ACTIVITY: Find every line in the records below that holds the word "faces" and copy it.

·····

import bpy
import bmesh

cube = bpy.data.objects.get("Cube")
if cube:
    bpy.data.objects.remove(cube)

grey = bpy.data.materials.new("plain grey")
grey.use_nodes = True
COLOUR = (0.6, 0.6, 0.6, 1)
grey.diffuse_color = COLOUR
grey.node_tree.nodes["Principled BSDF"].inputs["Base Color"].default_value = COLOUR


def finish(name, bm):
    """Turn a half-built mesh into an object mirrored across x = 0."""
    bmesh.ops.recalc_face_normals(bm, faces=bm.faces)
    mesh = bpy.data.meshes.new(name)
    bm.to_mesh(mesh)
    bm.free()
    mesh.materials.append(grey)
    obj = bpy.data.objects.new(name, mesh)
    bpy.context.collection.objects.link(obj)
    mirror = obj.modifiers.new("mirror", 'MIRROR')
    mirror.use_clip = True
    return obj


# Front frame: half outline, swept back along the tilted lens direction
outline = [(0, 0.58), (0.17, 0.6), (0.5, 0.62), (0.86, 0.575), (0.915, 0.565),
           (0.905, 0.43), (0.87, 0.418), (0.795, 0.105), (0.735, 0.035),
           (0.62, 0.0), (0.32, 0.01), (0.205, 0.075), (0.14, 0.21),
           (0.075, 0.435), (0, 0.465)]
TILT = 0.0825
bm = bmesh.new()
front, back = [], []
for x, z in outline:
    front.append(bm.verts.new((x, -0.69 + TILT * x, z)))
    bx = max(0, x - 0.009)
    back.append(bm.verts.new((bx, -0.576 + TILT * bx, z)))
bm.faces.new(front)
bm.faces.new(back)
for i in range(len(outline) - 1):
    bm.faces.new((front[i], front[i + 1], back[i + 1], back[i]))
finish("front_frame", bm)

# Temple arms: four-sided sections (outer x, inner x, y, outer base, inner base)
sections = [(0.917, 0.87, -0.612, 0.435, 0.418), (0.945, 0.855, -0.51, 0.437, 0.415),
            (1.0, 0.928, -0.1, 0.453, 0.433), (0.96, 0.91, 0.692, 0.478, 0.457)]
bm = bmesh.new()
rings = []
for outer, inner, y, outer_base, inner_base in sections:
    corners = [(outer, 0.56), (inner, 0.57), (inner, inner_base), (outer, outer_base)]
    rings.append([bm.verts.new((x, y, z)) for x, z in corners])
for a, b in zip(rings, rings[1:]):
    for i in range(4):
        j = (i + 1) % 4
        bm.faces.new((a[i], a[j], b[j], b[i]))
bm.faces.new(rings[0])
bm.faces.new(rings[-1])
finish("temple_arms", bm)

·····

SOLUTION:
    bmesh.ops.recalc_face_normals(bm, faces=bm.faces)
bm.faces.new(front)
bm.faces.new(back)
    bm.faces.new((front[i], front[i + 1], back[i + 1], back[i]))
        bm.faces.new((a[i], a[j], b[j], b[i]))
bm.faces.new(rings[0])
bm.faces.new(rings[-1])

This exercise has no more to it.